The role of new on-farm technologies in sustainable farm management and dairy herd improvement (DHI)
Koning, Kees de - \ 2011
dairy farming - dairy equipment - sensors - milking parlours - precision agriculture - dairy technology - dairy farming systems - genetic improvement
The role of reproductive technologies in breeding schemes for livestock populations in developing countries
Arendonk, J.A.M. van - \ 2011
Livestock Science 136 (2011)1. - ISSN 1871-1413 - p. 29 - 37.
fokkerijmethoden - dierveredeling - ontwikkelingslanden - vee - genetische bronnen van diersoorten - genetische diversiteit - veredelingsprogramma's - kunstmatige inseminatie - inteelt - genetische verbetering - animal breeding methods - animal breeding - developing countries - livestock - animal genetic resources - genetic diversity - breeding programmes - artificial insemination - inbreeding - genetic improvement - dairy-cattle - genetic-variation - embryo transfer - predefined rate - selection - programs - impact - rates - prediction - sheep

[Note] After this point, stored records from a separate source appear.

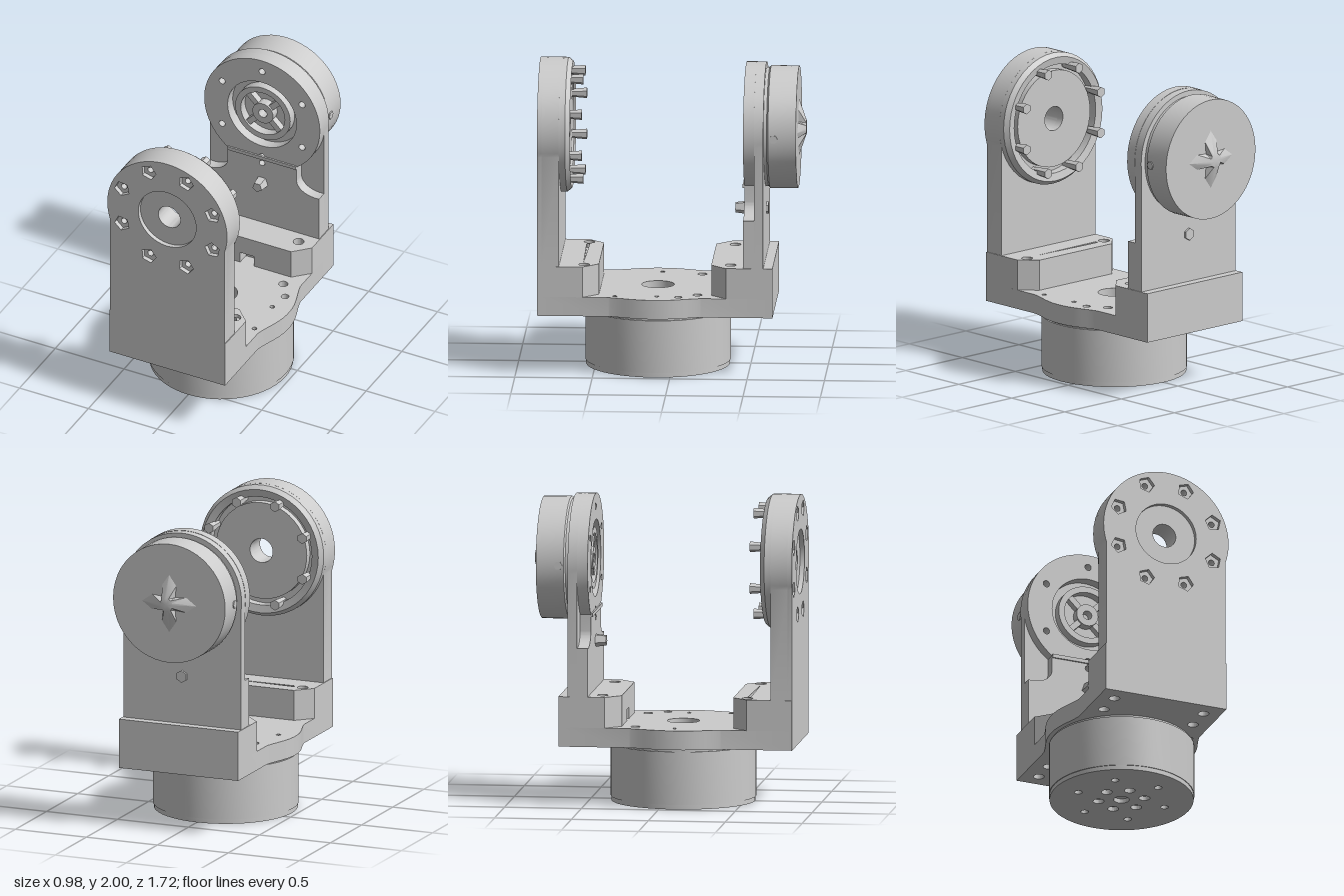
import * as THREE from 'three';
import { toCreasedNormals } from 'three/addons/utils/BufferGeometryUtils.js';

const material = new THREE.MeshStandardMaterial({ color: 0xcccccc, side: THREE.DoubleSide });
const AXIS_Y = 1.565; // height of the tilt axis
const BASE_Z = 0.1; // centre of the round base

export function createModel() {
  const model = new THREE.Group();

  const add = (name, geometry, parent = model) => {
    const mesh = new THREE.Mesh(toCreasedNormals(geometry, 0.6), material);
    mesh.name = name;
    parent.add(mesh);
    return mesh;
  };
  const polygon = (points) => new THREE.Shape(points.map(([x, y]) => new THREE.Vector2(x, y)));
  const disc = (x, y, r) => new THREE.Shape().absarc(x, y, r, 0, Math.PI * 2);
  const hole = (x, y, r) => new THREE.Path().absarc(x, y, r, 0, Math.PI * 2, true);
  const ring = (n, r, offset = 0) => Array.from({ length: n }, (_, i) => {
    const a = offset + (i / n) * Math.PI * 2;
    return [r * Math.cos(a), r * Math.sin(a)];
  });
  const extrude = (shape, holes, depth) => {
    shape.holes.push(...holes);
    return new THREE.ExtrudeGeometry(shape, { depth, bevelEnabled: false, curveSegments: 28 });
  };
  // Slab lying flat: its outline is drawn in (x, -z)
  const flat = (name, shape, holes, y0, y1) =>
    add(name, extrude(shape, holes, y1 - y0).rotateX(-Math.PI / 2).translate(0, y0, 0));
  // Slab standing up: its outline is drawn in (x, y)
  const upright = (name, shape, holes, z0, z1) =>
    add(name, extrude(shape, holes, z1 - z0).translate(0, 0, z0));
  // Turned part around the tilt axis, profile in (radius, z)
  const turned = (name, profile) => add(name, new THREE.LatheGeometry(
    profile.map(([r, z]) => new THREE.Vector2(r, z)), 48).rotateX(Math.PI / 2).translate(0, AXIS_Y, 0));

  // Round base with shallow screw holes underneath
  const boltHoles = [[0, 0, 0.05], ...ring(6, 0.3).map((p) => [...p, 0.025]),
    ...ring(6, 0.15, 0.5).map((p) => [...p, 0.035])]
    .map(([x, z, r]) => hole(x, z - BASE_Z, r));
  flat('baseUnderside', disc(0, -BASE_Z, 0.465), boltHoles, 0, 0.03);
  flat('baseDrum', disc(0, -BASE_Z, 0.47), [], 0.03, 0.375);
  flat('baseNeck', disc(0, -BASE_Z, 0.46), [], 0.375, 0.39);

  // Floor plate with bulging sides
  const plate = new THREE.Shape();
  plate.moveTo(-0.42, -0.86);
  plate.lineTo(0.42, -0.86);
  plate.lineTo(0.42, -0.4);
  plate.bezierCurveTo(0.44, -0.3, 0.49, -0.23, 0.49, -0.1);
  plate.bezierCurveTo(0.49, 0.03, 0.44, 0.1, 0.42, 0.2);
  plate.lineTo(0.42, 0.66);
  plate.lineTo(-0.42, 0.66);
  plate.lineTo(-0.42, 0.2);
  plate.bezierCurveTo(-0.44, 0.1, -0.49, 0.03, -0.49, -0.1);
  plate.bezierCurveTo(-0.49, -0.23, -0.44, -0.3, -0.42, -0.4);
  plate.closePath();
  const blockHoles = (z) => [-1, 1].map((s) => hole(s * 0.31, -z, 0.035));
  flat('floorPlate', plate, [
    hole(0, -BASE_Z, 0.105), ...blockHoles(0.56), ...blockHoles(-0.385),
    ...blockHoles(0.74), ...blockHoles(-0.55),
    hole(0.365, -0.09, 0.015), hole(-0.375, -0.09, 0.015), hole(0.375, -0.36, 0.015),
    hole(0.385, 0.05, 0.025), hole(0.31, 0.17, 0.03), hole(-0.32, 0.17, 0.03),
  ], 0.39, 0.515);

  // Foot blocks with chamfered inner corners
  const slot = new THREE.Path([[-0.28, -0.555], [0.27, -0.567], [-0.28, -0.575]]
    .map(([x, y]) => new THREE.Vector2(x, y)));
  flat('frontBlock', polygon([[-0.42, -0.86], [0.42, -0.86], [0.42, -0.565], [0.32, -0.465],
    [-0.32, -0.465], [-0.42, -0.565]]), [...blockHoles(0.56)], 0.515, 0.69);
  flat('frontBlockTop', polygon([[-0.42, -0.86], [0.42, -0.86], [0.42, -0.565], [0.32, -0.465],
    [-0.32, -0.465], [-0.42, -0.565]]), [...blockHoles(0.6), slot].slice(2).concat(
    [-1, 1].map((s) => hole(s * 0.34, -0.56, 0.035))), 0.69, 0.715);
  flat('backBlock', polygon([[-0.42, 0.66], [-0.42, 0.36], [-0.32, 0.26], [-0.05, 0.26], [-0.05, 0.34],
    [0.05, 0.34], [0.05, 0.26], [0.32, 0.26], [0.42, 0.36], [0.42, 0.66]]), blockHoles(-0.385), 0.515, 0.59);
  flat('backBlockTop', polygon([[-0.42, 0.66], [-0.42, 0.36], [-0.32, 0.26], [0.32, 0.26],
    [0.42, 0.36], [0.42, 0.66]]), blockHoles(-0.385), 0.59, 0.715);

  // Arm outline: straight sides and a round head
  const armShape = (halfWidth, r) => {
    const a = Math.acos(halfWidth / r);
    const shape = new THREE.Shape();
    shape.moveTo(-halfWidth, 0.715);
    shape.lineTo(halfWidth, 0.715);
    shape.absarc(0, AXIS_Y, r, -a, Math.PI + a, false);
    shape.closePath();
    return shape;
  };

  // Front arm with a shallow hub recess and screw pockets
  const screws = ring(8, 0.355, Math.PI / 8).map(([x, y]) => [x, y + AXIS_Y]);
  const pockets = screws.map(([x, y]) => new THREE.Path(
    ring(5, 0.055, x * 9).map(([px, py]) => new THREE.Vector2(x + px, y + py))));
  upright('frontArm', armShape(0.415, 0.435),
    [hole(0, AXIS_Y, 0.08), ...screws.map(([x, y]) => hole(x, y, 0.02))], 0.72, 0.83);
  upright('frontArmFace', armShape(0.415, 0.435), [hole(0, AXIS_Y, 0.21), ...pockets], 0.83, 0.86);

  // Inner bearing: rim, groove and hub, with screw ends poking out
  turned('bearingRim', [[0.36, 0.72], [0.36, 0.66], [0.41, 0.65], [0.435, 0.68], [0.435, 0.72]].reverse()
    .reverse());
  turned('bearingHub', [[0.08, 0.72], [0.08, 0.67], [0.32, 0.67], [0.32, 0.72]]);
  const pins = new THREE.Group();
  pins.name = 'screwEnds';
  model.add(pins);
  for (const [x, y] of screws) {
    add('screwEnd', new THREE.CylinderGeometry(0.035, 0.022, 0.145, 6)
      .rotateX(-Math.PI / 2).translate(x, y, 0.6475), pins).rotation.z = 0;
  }

  // Back arm: full outer layer, inner layer scooped out at both sides
  const innerArm = new THREE.Shape();
  innerArm.moveTo(-0.415, 0.715);
  innerArm.lineTo(0.415, 0.715);
  innerArm.lineTo(0.415, 1.03);
  innerArm.bezierCurveTo(0.33, 1.02, 0.25, 1.06, 0.25, 1.13);
  innerArm.lineTo(0.25, 1.228);
  innerArm.absarc(0, AXIS_Y, 0.42, -0.93, Math.PI + 0.93, false);
  innerArm.lineTo(-0.25, 1.13);
  innerArm.bezierCurveTo(-0.25, 1.06, -0.33, 1.02, -0.415, 1.03);
  innerArm.closePath();
  const faceHoles = ring(6, 0.335, Math.PI / 6).map(([x, y]) => hole(x, y + AXIS_Y, 0.022));
  upright('backArm', armShape(0.415, 0.418), [], -0.6, -0.54);
  upright('backArmInnerLayer', innerArm,
    [hole(0, AXIS_Y, 0.25), hole(0, 1.18, 0.02), ...faceHoles], -0.54, -0.47);
  add('armLedge', new THREE.BoxGeometry(0.5, 0.025, 0.015).translate(0, 1.225, -0.467));
  add('armScrew', new THREE.CylinderGeometry(0.035, 0.045, 0.07, 5)
    .rotateX(Math.PI / 2).translate(0, 1.03, -0.435));
  add('armScrewTail', new THREE.CylinderGeometry(0.04, 0.04, 0.02, 6)
    .rotateX(Math.PI / 2).translate(0, 1.03, -0.605));

  // Drive horn inside the back arm recess
  turned('hornRing', [[0.16, -0.54], [0.2, -0.54], [0.2, -0.48], [0.16, -0.48], [0.16, -0.54]]);
  turned('hornHub', [[0.03, -0.54], [0.075, -0.54], [0.075, -0.48], [0.03, -0.48], [0.03, -0.54]]);
  for (let i = 0; i < 4; i++) {
    add('hornSpoke', new THREE.BoxGeometry(0.11, 0.04, 0.045).translate(0.12, 0, 0)
      .rotateZ(Math.PI / 4 + i * Math.PI / 2).translate(0, AXIS_Y, -0.515));
  }

  // Round motor housing behind the back arm, with a raised cross
  turned('motorHousing', [[0, -0.81], [0.395, -0.81], [0.397, -0.63], [0.385, -0.62], [0.385, -0.6], [0, -0.6]]);
  const cross = new THREE.CylinderGeometry(0.045, 0.19, 0.05, 16, 1);
  const p = cross.attributes.position;
  for (let i = 0; i < p.count; i++) {
    const r = Math.hypot(p.getX(i), p.getZ(i));
    if (r < 0.1) continue;
    const step = Math.round(Math.atan2(p.getX(i), p.getZ(i)) / (Math.PI / 8)) & 3;
    const k = [0.19, 0.13, 0.06, 0.13][step] / r;
    p.setX(i, p.getX(i) * k);
    p.setZ(i, p.getZ(i) * k);
  }
  add('motorCross', cross.rotateX(-Math.PI / 2).translate(0, AXIS_Y, -0.835));
  for (const s of [-1, 1]) {
    add('motorSideScrew', new THREE.CylinderGeometry(0.028, 0.028, 0.02, 6)
      .rotateZ(Math.PI / 2).translate(s * 0.393, AXIS_Y, -0.665));
  }
  return model;
}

The world is faced with the challenge to meet the increasing demand for livestock products while conserving animal genetic resource diversity and maintaining environmental integrity. Genetic improvement of local breeds can help to improve the livelihood of the livestock keepers, to increase the production of animal products and to conserve genetic diversity. Implementing breeding schemes in developing countries has proven to be very difficult. The objective of this paper is to discuss the role of reproductive technologies for the creation and dissemination of genetic improvement in livestock populations in developing countries. In the paper opportunities are discussed for implementing breeding schemes which minimize the need for extensive pedigree and performance recording. It is shown that genetic progress can be generated in a small population. Community-based breeding schemes offer a good starting point for involving farmers in improving local breeds. Artificial insemination to exchange genetic material between communities offers an opportunity to increase the rate of genetic improvement while restricting the rate of inbreeding. Furthermore, artificial insemination is a promising technique for dissemination of genetic gain to producers at a relatively low cost. Opportunities to use semen sexing in a crossbreeding scheme are presented. It is concluded that tailor-made solutions and long-term commitment are needed in order to meet the needs of farmers to increase their livelihoods and to meet the needs of the growing population of consumers.